For certain categories, a reduction of up to 15% is possible. In the event that the dollar will no longer rise. Someone will reduce the range or purchases. But here's the catch. The product does not only contain profit. there is also the salary of workers, which is now greatly lost in purchasing power. This means that wages will need to be raised. But acquaintances of entrepreneurs during the covid period had an interesting situation: revenue increased, while profit decreased. Now many enterprises without state support or cheap loans will face a difficult choice: take into account possible price shocks in the price or increase people's salaries. So far, only Deripaska's enterprises have decided on such a whim, raising the salaries of workers by 10%. But prices have risen by at least 50% on average. This means that we will still observe how something will fall off and close - the population goes into saving mode (I noticed it from myself and from friends).
First of all, the catering of the middle segment (the rich are doing great). The entertainment sector, the food sector at a higher level (by the way, I noticed that prices for red caviar just dropped a little). The money released from various foreign subscriptions will be redistributed a little (estimated that I have savings on these already inaccessible things, it will be about 3K). In fact, Russia was quite a developed country in terms of consumerism, so the abandonment of old habits will be long and painful. But the real impact will be assessed no earlier than six months later”.
The results of the survey were commented on in his channel by journalist Pavel Pryanikov:
“The government and the Central Bank are now at a dangerous crossroads. What is more dangerous for the Russian economy: inflation or unemployment? Each nation has its own long-lived fears from historical experience. In the US, it is the fear of high unemployment after the Great Depression. Therefore, all analysts there still consider the unemployment rate to be the main macroeconomic indicator, constantly monitoring the dynamics of those who applied for benefits (in second place are the strategic reserves of oil and petroleum products, this fear arose after the energy crisis of 1973-74).

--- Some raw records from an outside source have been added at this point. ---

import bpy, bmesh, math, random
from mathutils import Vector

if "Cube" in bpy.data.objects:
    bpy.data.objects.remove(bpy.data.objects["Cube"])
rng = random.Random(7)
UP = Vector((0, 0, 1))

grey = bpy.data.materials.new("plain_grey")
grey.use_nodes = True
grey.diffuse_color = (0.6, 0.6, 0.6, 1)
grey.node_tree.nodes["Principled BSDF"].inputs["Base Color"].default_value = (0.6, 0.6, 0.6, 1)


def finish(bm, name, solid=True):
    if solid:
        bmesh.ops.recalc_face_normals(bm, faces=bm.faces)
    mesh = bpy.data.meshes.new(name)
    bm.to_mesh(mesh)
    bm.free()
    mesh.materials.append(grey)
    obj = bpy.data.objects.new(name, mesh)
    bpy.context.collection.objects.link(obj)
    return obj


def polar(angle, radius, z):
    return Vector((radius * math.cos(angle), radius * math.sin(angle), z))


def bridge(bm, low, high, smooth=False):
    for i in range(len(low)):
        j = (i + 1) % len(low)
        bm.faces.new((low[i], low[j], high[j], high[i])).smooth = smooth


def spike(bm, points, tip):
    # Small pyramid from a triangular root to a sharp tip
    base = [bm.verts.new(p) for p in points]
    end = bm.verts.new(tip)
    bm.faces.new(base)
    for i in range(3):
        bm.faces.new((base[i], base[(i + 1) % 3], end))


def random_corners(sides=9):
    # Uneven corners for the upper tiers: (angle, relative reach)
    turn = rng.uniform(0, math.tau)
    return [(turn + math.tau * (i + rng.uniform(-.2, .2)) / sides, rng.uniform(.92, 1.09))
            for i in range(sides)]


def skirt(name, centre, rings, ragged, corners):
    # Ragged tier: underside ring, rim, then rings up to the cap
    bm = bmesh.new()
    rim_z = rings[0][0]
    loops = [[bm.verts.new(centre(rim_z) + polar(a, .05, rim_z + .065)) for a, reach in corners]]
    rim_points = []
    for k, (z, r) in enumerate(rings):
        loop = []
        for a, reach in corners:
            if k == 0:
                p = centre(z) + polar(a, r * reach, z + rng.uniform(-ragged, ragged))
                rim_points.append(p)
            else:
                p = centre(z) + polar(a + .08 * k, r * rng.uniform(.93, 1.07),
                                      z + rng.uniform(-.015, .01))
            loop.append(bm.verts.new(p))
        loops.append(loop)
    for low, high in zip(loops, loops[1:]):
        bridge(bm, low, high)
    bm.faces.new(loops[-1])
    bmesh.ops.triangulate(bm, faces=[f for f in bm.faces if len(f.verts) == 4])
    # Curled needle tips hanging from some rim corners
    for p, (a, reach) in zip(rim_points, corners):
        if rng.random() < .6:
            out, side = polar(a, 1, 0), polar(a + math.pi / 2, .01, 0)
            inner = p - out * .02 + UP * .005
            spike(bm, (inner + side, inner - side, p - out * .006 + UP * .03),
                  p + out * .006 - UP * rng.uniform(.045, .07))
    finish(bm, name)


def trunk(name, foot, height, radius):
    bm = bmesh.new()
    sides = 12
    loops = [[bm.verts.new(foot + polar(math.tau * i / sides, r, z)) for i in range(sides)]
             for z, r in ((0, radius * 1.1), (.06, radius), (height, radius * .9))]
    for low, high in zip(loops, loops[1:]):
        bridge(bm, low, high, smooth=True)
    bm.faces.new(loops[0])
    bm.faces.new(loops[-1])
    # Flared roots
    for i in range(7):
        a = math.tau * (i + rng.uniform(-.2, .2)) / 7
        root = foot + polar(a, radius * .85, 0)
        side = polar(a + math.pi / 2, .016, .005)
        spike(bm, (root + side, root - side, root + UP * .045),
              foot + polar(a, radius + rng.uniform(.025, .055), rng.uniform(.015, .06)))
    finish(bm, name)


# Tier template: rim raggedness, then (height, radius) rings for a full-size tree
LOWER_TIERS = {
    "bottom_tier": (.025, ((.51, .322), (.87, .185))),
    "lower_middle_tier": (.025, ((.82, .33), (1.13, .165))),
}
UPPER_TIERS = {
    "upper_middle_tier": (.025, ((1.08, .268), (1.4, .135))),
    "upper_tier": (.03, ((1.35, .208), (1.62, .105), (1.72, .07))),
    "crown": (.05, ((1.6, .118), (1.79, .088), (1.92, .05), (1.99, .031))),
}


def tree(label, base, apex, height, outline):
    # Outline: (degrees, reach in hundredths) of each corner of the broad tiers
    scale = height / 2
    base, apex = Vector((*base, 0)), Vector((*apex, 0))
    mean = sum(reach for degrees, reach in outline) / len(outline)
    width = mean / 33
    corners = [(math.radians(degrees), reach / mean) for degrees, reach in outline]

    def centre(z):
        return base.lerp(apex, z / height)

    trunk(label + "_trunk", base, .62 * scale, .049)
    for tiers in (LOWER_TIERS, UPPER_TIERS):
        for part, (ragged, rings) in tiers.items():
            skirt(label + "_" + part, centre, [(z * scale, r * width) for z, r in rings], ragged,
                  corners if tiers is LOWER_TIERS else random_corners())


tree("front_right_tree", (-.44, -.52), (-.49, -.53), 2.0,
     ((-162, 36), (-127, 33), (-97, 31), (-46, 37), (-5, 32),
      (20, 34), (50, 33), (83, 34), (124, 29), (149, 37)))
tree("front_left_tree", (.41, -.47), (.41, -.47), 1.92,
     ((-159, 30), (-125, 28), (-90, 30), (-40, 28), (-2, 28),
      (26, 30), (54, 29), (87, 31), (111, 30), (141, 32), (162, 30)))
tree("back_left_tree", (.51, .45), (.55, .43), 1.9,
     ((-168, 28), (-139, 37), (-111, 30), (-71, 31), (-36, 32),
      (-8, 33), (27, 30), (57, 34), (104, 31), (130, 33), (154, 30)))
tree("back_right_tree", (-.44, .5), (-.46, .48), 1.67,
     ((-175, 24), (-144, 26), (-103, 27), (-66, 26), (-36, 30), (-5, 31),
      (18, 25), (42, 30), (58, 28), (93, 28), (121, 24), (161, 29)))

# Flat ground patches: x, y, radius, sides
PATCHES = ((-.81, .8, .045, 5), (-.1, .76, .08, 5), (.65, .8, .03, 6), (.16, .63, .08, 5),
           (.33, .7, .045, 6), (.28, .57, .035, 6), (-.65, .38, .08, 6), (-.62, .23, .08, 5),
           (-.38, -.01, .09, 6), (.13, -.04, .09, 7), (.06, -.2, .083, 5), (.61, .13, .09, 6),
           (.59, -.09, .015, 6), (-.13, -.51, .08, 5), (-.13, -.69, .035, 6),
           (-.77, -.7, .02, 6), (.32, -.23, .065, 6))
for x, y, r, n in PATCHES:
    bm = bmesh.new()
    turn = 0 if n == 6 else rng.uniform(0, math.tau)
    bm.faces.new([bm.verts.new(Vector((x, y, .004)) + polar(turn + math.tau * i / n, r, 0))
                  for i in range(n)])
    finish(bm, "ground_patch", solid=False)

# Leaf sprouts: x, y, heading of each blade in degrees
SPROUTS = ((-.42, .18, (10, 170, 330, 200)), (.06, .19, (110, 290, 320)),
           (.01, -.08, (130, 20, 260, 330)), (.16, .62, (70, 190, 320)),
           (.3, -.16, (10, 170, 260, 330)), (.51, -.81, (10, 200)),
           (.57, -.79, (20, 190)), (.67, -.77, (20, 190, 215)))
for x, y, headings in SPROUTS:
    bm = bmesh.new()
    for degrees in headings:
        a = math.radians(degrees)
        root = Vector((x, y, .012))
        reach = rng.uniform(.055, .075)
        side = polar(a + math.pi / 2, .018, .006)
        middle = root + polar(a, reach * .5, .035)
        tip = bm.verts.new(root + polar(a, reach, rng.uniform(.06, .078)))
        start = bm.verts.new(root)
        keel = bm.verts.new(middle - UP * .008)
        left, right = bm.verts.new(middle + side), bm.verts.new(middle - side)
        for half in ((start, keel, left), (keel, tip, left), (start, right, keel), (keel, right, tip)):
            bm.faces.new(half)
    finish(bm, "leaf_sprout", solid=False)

In Russia, the main macroeconomic indicator is the level of inflation. Not interested in the number of unemployed and the level of strategic reserves (which either do not exist, or they are never openly declared).
This fear arose from the 1990s, when hyperinflation raged in Russia.
The second Russian fear is empty shelves in the store. Deficiencies in simple products served as one of the impetus for the collapse of regimes twice, in 1917 and 1991.
Therefore, the head of the Central Bank, Nabiullina, was probably left for a third term - as a specialist in the fight against inflation. And in general, the entire government is abandoned.
The fight against inflation in Russia traditionally goes in one way: to clamp down on the welfare of common people. And two problems are killed at once. Simply put: the proles have no money - and inflation is low, and store shelves are full (because there is nothing to buy goods).
Unemployment will be curbed for the time being in a way called in the special language "simple" - i.e. business pays employees for idleness for a while. But we have capitalism, and the most severe, of the level of the 19th century, and business, and the state, will not sponsor the proles for a long time. “Russians don’t need money,” remains one of the main conditions. So soon unemployment will cease to contain.
That's something like this would be laid in 2022 (no one will undertake to predict what will happen in 2023; the country is again living from scratch).